California NanoSystems Institute offers High Preformance Computing with the Center for Scientific Computing facility
The demand for high performance computing research has been significantly increasing over the past few years. Various centers have been created in an attempt to address an aspect of this increasing demand, with a select few truly making an impact. The Center for Scientific Computing (CSC) at UCSB is one of these select few. The CSC, located in the California NanoSystems Institute (CNSI), was formed to promote the effective use of High Performance Computing in the research environment. In addition to providing resources, the CSC has incorporated training into their mission as well by sponsoring classes, tutorials, and individual training.
According to Chris Van de Walle, professor of materials, the CSC facility has enabled cutting-edge computations material research, “Having a high-performance computing environment available right here on campus has allowed us to directly impact a number of research projects.” One such area of investigation is the effect of impurities on the electronic properties of semiconductors. Using “first-principles calculations”, Van de Walle’s group found that hydrogen impurities significantly affect the electrical conductivity of semiconducting oxides. “The ability offered by the CSC facility to run large-scale calculations on a number of candidate qubit centers has significantly contributed to our success in this field”, concluded Van de Walle.
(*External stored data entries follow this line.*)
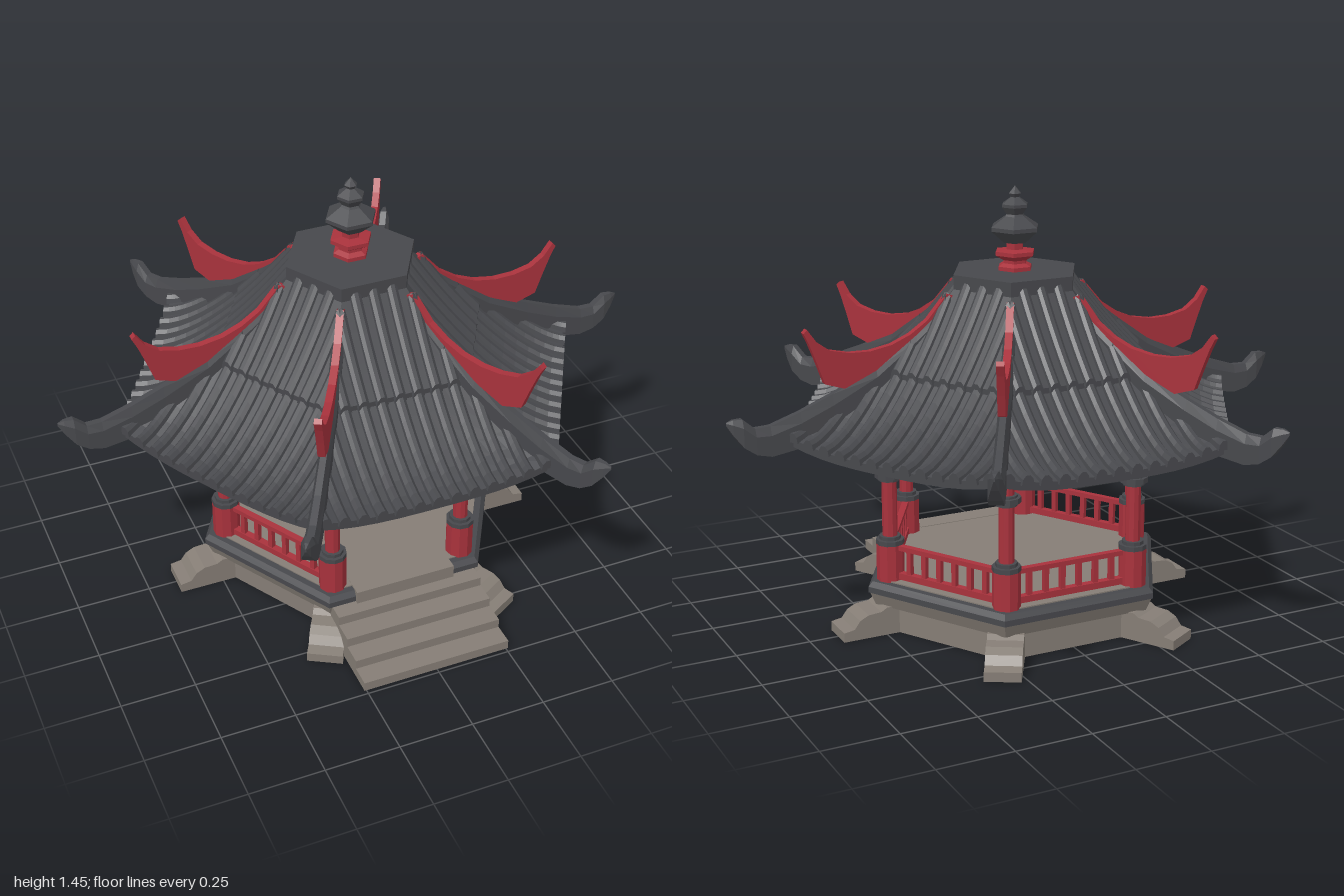
import * as THREE from 'three';

const mat = (name, color) => Object.assign(new THREE.MeshStandardMaterial({ color }), { name });
const dark = mat('darkTile', 0x47484c);
const red = mat('redLacquer', 0xa8323c);
const stone = mat('stone', 0x857d75);

const TAN30 = Math.tan(Math.PI / 6);
const V = (x, y, z) => new THREE.Vector3(x, y, z);

// Facets a geometry
function flat(geo) {
  const g = geo.index ? geo.toNonIndexed() : geo;
  g.computeVertexNormals();
  return g;
}

function add(parent, name, geo, material, x = 0, y = 0, z = 0) {
  const mesh = new THREE.Mesh(flat(geo), material);
  mesh.name = name;
  mesh.position.set(x, y, z);
  parent.add(mesh);
  return mesh;
}

// Joins closed rings of points into a solid
function loft(rings, caps = true) {
  const pos = [];
  const tri = (...pts) => pts.forEach((p) => pos.push(p.x, p.y, p.z));
  const n = rings[0].length;
  for (let i = 0; i < rings.length - 1; i++) {
    for (let j = 0; j < n; j++) {
      const k = (j + 1) % n;
      const [a, b, c, d] = [rings[i][j], rings[i][k], rings[i + 1][k], rings[i + 1][j]];
      tri(a, b, c);
      tri(a, c, d);
    }
  }
  if (caps) {
    const first = rings[0], last = rings[rings.length - 1];
    for (let j = 1; j < n - 1; j++) {
      tri(first[0], first[j + 1], first[j]);
      tri(last[0], last[j], last[j + 1]);
    }
  }
  const g = new THREE.BufferGeometry();
  g.setAttribute('position', new THREE.Float32BufferAttribute(pos, 3));
  return g;
}

// Turned six-sided form with corners on the x axis
const hexLathe = (pts) => new THREE.LatheGeometry(
  pts.map(([r, y]) => new THREE.Vector2(r, y)), 6, Math.PI / 6);

// Upright plate in the radial plane, centred on its thickness
function plate(pts, width) {
  const shape = new THREE.Shape(pts.map(([x, y]) => new THREE.Vector2(x, y)));
  return new THREE.ExtrudeGeometry(shape, { depth: width, bevelEnabled: false })
    .translate(0, 0, -width / 2);
}

// Roof height at distance a from the axis, x along the eave
function roofY(a, x) {
  const t = Math.min(1, Math.max(0, (a - 0.19) / 0.51));
  const s = Math.min(1, Math.abs(x) / (a * TAN30));
  return 0.67 + 0.44 * Math.pow(1 - t, 1.6) + 0.04 * s ** 3 * t * t;
}

// One face of a curved roof layer
function roofSheet(a0, a1, lift, thick) {
  const rings = [], n = 10;
  for (let i = 0; i <= 12; i++) {
    const s = i / 6 - 1, top = [], under = [];
    for (let j = 0; j <= n; j++) {
      const a = a0 + (a1 - a0) * j / n, x = s * a * TAN30, y = roofY(a, x) + lift;
      top.push(V(x, y, a));
      under.unshift(V(x, y - thick, a));
    }
    rings.push([...top, ...under]);
  }
  return loft(rings, false);
}

// Half-round tile row running down the slope
function tileRoll(x, a0, a1, lift) {
  const start = Math.max(a0, Math.abs(x) / TAN30);
  if (start > a1 - 0.02) return null;
  const rings = [];
  for (let j = 0; j <= 8; j++) {
    const a = start + (a1 - start) * j / 8, y = roofY(a, x) + lift, ring = [];
    for (let k = 0; k <= 5; k++) {
      const t = Math.PI * k / 5;
      ring.push(V(x + 0.021 * Math.cos(t), y - 0.006 + 0.032 * Math.sin(t), a));
    }
    rings.push(ring);
  }
  return loft(rings);
}

// Hip ridge with upturned tail: radius, top, bottom, half width
const ridgeSections = [
  [0.2, 1.12, 1.05, 0.02], [0.28, 1.06, 0.98, 0.02], [0.36, 0.995, 0.92, 0.02],
  [0.5, 0.895, 0.81, 0.02], [0.65, 0.83, 0.715, 0.02], [0.76, 0.785, 0.67, 0.021],
  [0.86, 0.752, 0.655, 0.022], [0.91, 0.75, 0.667, 0.023], [0.95, 0.785, 0.695, 0.022],
  [0.98, 0.785, 0.735, 0.012], [1.0, 0.778, 0.768, 0.002],
];
const ridge = () => loft(ridgeSections.map(([r, top, bot, w]) => {
  const mid = top - (top - bot) * 0.3;
  return [V(r, bot, -w), V(r, mid, -w), V(r, top, -w * 0.5),
    V(r, top, w * 0.5), V(r, mid, w), V(r, bot, w)];
}));

const finOutline = [
  [0.21, 1.1], [0.21, 1.04], [0.4, 0.9], [0.5, 0.85], [0.6, 0.84], [0.675, 0.865],
  [0.7, 0.935], [0.725, 1.0], [0.742, 1.035], [0.73, 1.047], [0.7, 1.005], [0.655, 0.972],
  [0.59, 0.957], [0.52, 0.955], [0.445, 0.968], [0.38, 0.995], [0.32, 1.035], [0.25, 1.115],
];

const footOutline = [
  [0.42, 0], [0.652, 0], [0.652, 0.032], [0.615, 0.038], [0.595, 0.065],
  [0.565, 0.08], [0.52, 0.083], [0.5, 0.095], [0.42, 0.095],
];

function addBase(model) {
  const base = new THREE.Group();
  base.name = 'base';
  add(base, 'plinth', hexLathe([[0, 0], [0.49, 0], [0.49, 0.1], [0, 0.1]]), stone);
  add(base, 'slab', hexLathe([[0, 0.09], [0.515, 0.09], [0.535, 0.135], [0, 0.135]]), stone);
  add(base, 'rim', hexLathe([[0, 0.135], [0.54, 0.135], [0.54, 0.155], [0.525, 0.172], [0, 0.172]]), dark);
  add(base, 'floor', hexLathe([[0.5, 0.165], [0.5, 0.176], [0, 0.176]]), stone);
  add(base, 'threshold', new THREE.BoxGeometry(0.35, 0.046, 0.08), stone, 0, 0.155, 0.438);
  // Front steps
  for (let i = 0; i < 4; i++) {
    const h = 0.033 * (i + 1), front = 0.735 - 0.072 * i;
    add(base, 'step', new THREE.BoxGeometry(0.514, h, front - 0.4), stone, 0, h / 2, (front + 0.4) / 2);
  }
  model.add(base);
}

function addCorner(parent) {
  add(parent, 'foot', plate(footOutline, 0.118), stone);
  const post = (name, r, y0, y1, m) =>
    add(parent, name, new THREE.CylinderGeometry(r, r, y1 - y0, 10), m, 0.46, (y0 + y1) / 2);
  post('columnBase', 0.046, 0.17, 0.3, red);
  post('columnBaseRing', 0.047, 0.297, 0.313, dark);
  post('columnBaseCollar', 0.036, 0.313, 0.325, dark);
  post('column', 0.025, 0.31, 0.74, red);
  post('columnRing', 0.047, 0.525, 0.543, dark);
  post('columnRingCollar', 0.036, 0.515, 0.55, dark);
  add(parent, 'hipRidge', ridge(), dark);
  add(parent, 'ridgeFin', plate(finOutline, 0.024), red);
}

function addSide(parent, open) {
  const bar = (name, w, h, d, x, y, z) => add(parent, name, new THREE.BoxGeometry(w, h, d), red, x, y, z);
  bar('lintel', 0.44, 0.2, 0.026, 0, 0.65, 0.372);
  bar('upperBeam', 0.49, 0.05, 0.035, 0, 0.675, 0.41);
  // Railing, left out at the entrance
  if (!open) {
    bar('topRail', 0.4, 0.016, 0.022, 0, 0.288, 0.398);
    bar('bottomRail', 0.4, 0.022, 0.024, 0, 0.191, 0.398);
    for (const x of [-0.15, -0.09, -0.03, 0.03, 0.09, 0.15]) {
      bar('baluster', 0.017, 0.09, 0.017, x, 0.24, 0.398);
    }
  }
  // Tiled roof face in two overlapping layers
  add(parent, 'roofLower', roofSheet(0.19, 0.695, 0, 0.026), dark);
  add(parent, 'roofUpper', roofSheet(0.19, 0.4, 0.018, 0.02), dark);
  for (let i = -6; i <= 6; i++) {
    for (const [a0, a1, lift] of [[0.19, 0.41, 0.018], [0.38, 0.705, 0]]) {
      const roll = tileRoll(i * 0.062, a0, a1, lift);
      if (roll) add(parent, 'tileRow', roll, dark);
    }
  }
}

export function createModel() {
  const model = new THREE.Group();
  model.name = 'pavilion';
  addBase(model);
  for (let k = 0; k < 6; k++) {
    const corner = new THREE.Group(), side = new THREE.Group();
    corner.name = 'corner';
    side.name = 'side';
    corner.rotation.y = side.rotation.y = k * Math.PI / 3;
    addCorner(corner);
    addSide(side, k === 0);
    model.add(corner, side);
  }
  // Roof cap and finial
  add(model, 'roofCap', hexLathe([[0, 1.1], [0.205, 1.1], [0.222, 1.125], [0.222, 1.172], [0, 1.172]]), dark);
  add(model, 'finialBase', hexLathe([[0.06, 1.17], [0.06, 1.185], [0.042, 1.195], [0.042, 1.205],
    [0.07, 1.222], [0.07, 1.235], [0.03, 1.24], [0.03, 1.27], [0, 1.27]]), red);
  add(model, 'finial', hexLathe([[0, 1.26], [0.04, 1.262], [0.085, 1.302], [0.085, 1.315], [0.035, 1.348],
    [0.03, 1.355], [0.046, 1.378], [0.046, 1.388], [0.014, 1.41], [0.022, 1.422], [0, 1.447]]), dark);
  return model;
}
Eckart Meiburg, professor of mechanical engineering, also recognizes the importance of the CSC, “The CSC provides an excellent test bed facility for developing, validating and executing massively parallel computer codes for flow simulations. In particular, it allows for fine-tuning and optimizing the performance of these codes on many processors. For fluid flows exhibiting a large range of temporal and spatial scales, along with complex nonlinear dynamics, the CSC allows us to perform high-resolution simulations based on first principles, with a minimum of empirical modeling assumptions.”
In 2009, 3.5 million hours of computer time were accrued. These figures have already been surpassed in 2010, and are expected to grow dramatically in 2011. Since CNSI started sponsoring campus High Performance Computing, the program has grown to 300 users, with 50% being graduate students, 25% postdocs, and the remaining 25% split between faculty, visiting researchers, and undergrads.
The CSC is going to be an enabling resource to drive new collaborations between industry and UCSB faculty. The partnership between CNSI and Hewlett-Packard is a perfect example of industry collaboration furthering the mission of CNSI. HP Labs partnered with the CNSI’s at UCLA and UCSB to collaborate on research in nanoscience, and provide some funding for HPC infrastructure. These funds enabled the creation of ‘condo clusters’ where researchers, spanning several departments, collaborate to build larger HPC systems, thus enabling more productive research. The cross disciplinary nature of the center encourages interaction amongst computational researchers in a wide variety of fields, such as Chemistry, Physics, Materials, Engineering, Earth Sciences, Biology, and more. We hope to expand these interactions beyond UCSB and to other industry partners.